In the United States, the first hospices were formed in the early 1970s, usually in churches and synagogues. Hospice care was deeply controversial because of its philosophy that people dying of various diseases— especially cancer—did not need to be forced into invasive or burdensome medical treatments. Often, oncologists in established medical settings were sharply critical of hospices. Most oncologists at the time were men, and almost all those involved in the early hospice movement in the United States and elsewhere were women. Elizabeth Pitorak, for example, a nurse, founded the Hospice of the Western Reserve in Ohio. Some women who founded hospices were subjected to legal action and a number were incarcerated for brief periods of time as they fought for the rights of the dying. Throughout the 1970s and into the early 1980s, hospice was ridiculed as “second level” care or as “only care.” Many clinicians remained critical, asserting that hospice encouraged their patients to “throw in the towel” without fighting hard enough against death with every technology and drug available. Hospice was the center of the feminist ethics of care and it was pitted against the male-dominated “war against cancer.” The tension between hospice and tertiary medical centers is nowadays less dramatic, but still exists. There are many who think that hospice care is a step down for their loved one and therefore resist it.

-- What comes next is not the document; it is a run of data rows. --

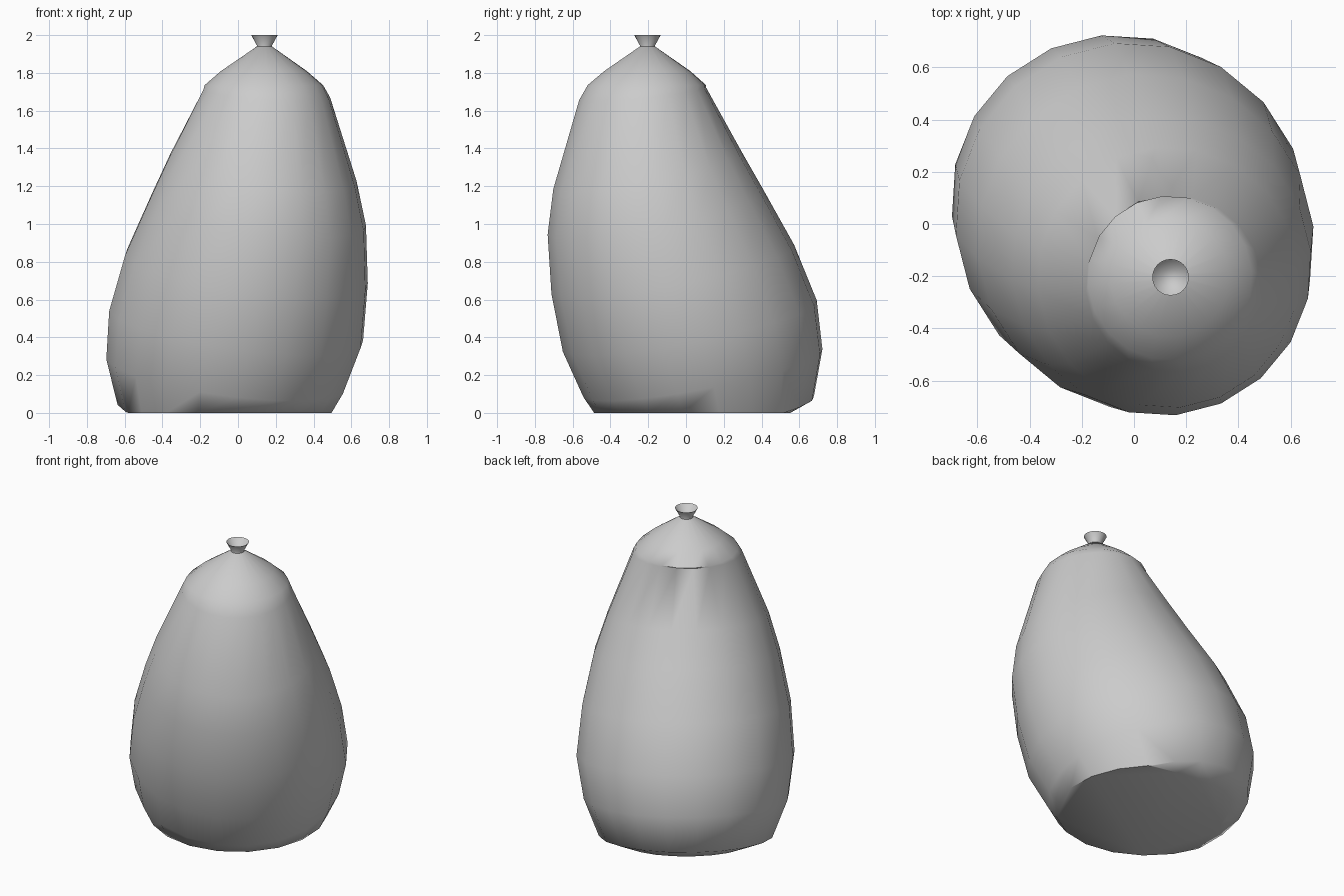
import bpy, bmesh
from math import sin, cos, pi

if "Cube" in bpy.data.objects:
    bpy.data.objects.remove(bpy.data.objects["Cube"])

SIDES = 20


def loft(name, rings, sides, phase=0.0, cut=False):
    """Skin rings of (cx, cy, cz, radius, lean) from bottom to top."""
    bm = bmesh.new()
    prev = None
    for cx, cy, cz, r, lean in rings:
        ring = []
        for i in range(sides):
            a = 2 * pi * i / sides + phase
            dx, dy = r * cos(a), r * sin(a)
            ring.append(bm.verts.new((cx + dx, cy + dy, cz + lean * (0.19 * dy - 0.135 * dx))))
        if prev:
            for i in range(sides):
                j = (i + 1) % sides
                bm.faces.new((prev[i], prev[j], ring[j], ring[i]))
        else:
            bm.faces.new(list(reversed(ring)))
        prev = ring
    bm.faces.new(prev)
    if cut:
        # slice off the underside so the bag sits flat
        bmesh.ops.bisect_plane(bm, geom=bm.verts[:] + bm.edges[:] + bm.faces[:],
                               plane_co=(0, 0, 0), plane_no=(0, 0, 1), clear_inner=True)
        bmesh.ops.holes_fill(bm, edges=[e for e in bm.edges if e.is_boundary], sides=0)
    bmesh.ops.recalc_face_normals(bm, faces=bm.faces[:])
    me = bpy.data.meshes.new(name)
    bm.to_mesh(me)
    bm.free()
    ob = bpy.data.objects.new(name, me)
    bpy.context.collection.objects.link(ob)
    bpy.ops.object.select_all(action='DESELECT')
    bpy.context.view_layer.objects.active = ob
    ob.select_set(True)
    bpy.ops.object.shade_smooth_by_angle(angle=1.0)
    return ob


# leaning sack body, rings level out towards the tied top
loft("sack_body", [
    (-0.13, 0.18, -0.06, 0.38, 1),
    (-0.10, 0.14, -0.02, 0.54, 1),
    (-0.065, 0.09, 0.21, 0.635, 1),
    (-0.01, 0.02, 0.46, 0.675, 1),
    (0.045, -0.07, 0.76, 0.645, 1),
    (0.105, -0.16, 1.06, 0.575, 1),
    (0.13, -0.205, 1.285, 0.50, 1),
    (0.152, -0.23, 1.69, 0.337, 0.5),
    (0.137, -0.207, 1.735, 0.315, 0),
    (0.137, -0.205, 1.81, 0.228, 0),
    (0.14, -0.204, 1.94, 0.04, 0),
], SIDES, phase=pi / SIDES * 0.6, cut=True)

# flared spout with a hollow cup
X, Y = 0.14, -0.204
loft("tied_spout", [
    (X, Y, 1.935, 0.042, 0),
    (X, Y, 1.945, 0.04, 0),
    (X, Y, 2.0, 0.07, 0),
    (X, Y, 1.996, 0.065, 0),
    (X, Y, 1.955, 0.035, 0),
], 24)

Hospice, reflecting its origins in the Anglican spirituality of Dame Saunders and in the spiritual traditions of others faiths, retains a distinct appreciation for the “whole” person on the journey toward death. Hospice teams usually consist of a nurse, a social worker, and an individual trained in clinical pastoral care. While all established hospices now have physician directors, it is still the devoted nurse—most often a woman—who has the major hands-on leadership role. While many hospitals now have palliative care units, these typically lack the team approach that is typical of hospice care.
More than any other aspect of modern health care, hospice is the creation of women, who continue to sustain it in many respects. It represents a context in which the feminist ethics of care was able to supercede legal casuistry, the “war” against disease that often meant war against the well-being of patients and the dehumanizing aspects of high-tech medical environments in the interests of comfort, care in the most basic and important sense of the word, and human dignity.
It remains a monument to the moral creativity of caring women.
SEE ALSO: Assisted living, Mortality, Nursing home, Patients’ rights, Quality of life
- Lynn, J. (Ed.). (1989). By no extraordinary means: The choice to forgo life-sustaining food and water. Bloomington: Indiana University Press.
- Pohl, C. (1999). Making room: Recovering hospitality as a Christian tradition. Grand Rapids, MI: Wm. B. Eerdmans.
- Volicer, L., & Hurley, H. (Eds.). (1998). Hospice care for pateints with advanced progressive dementia. New York: Springer.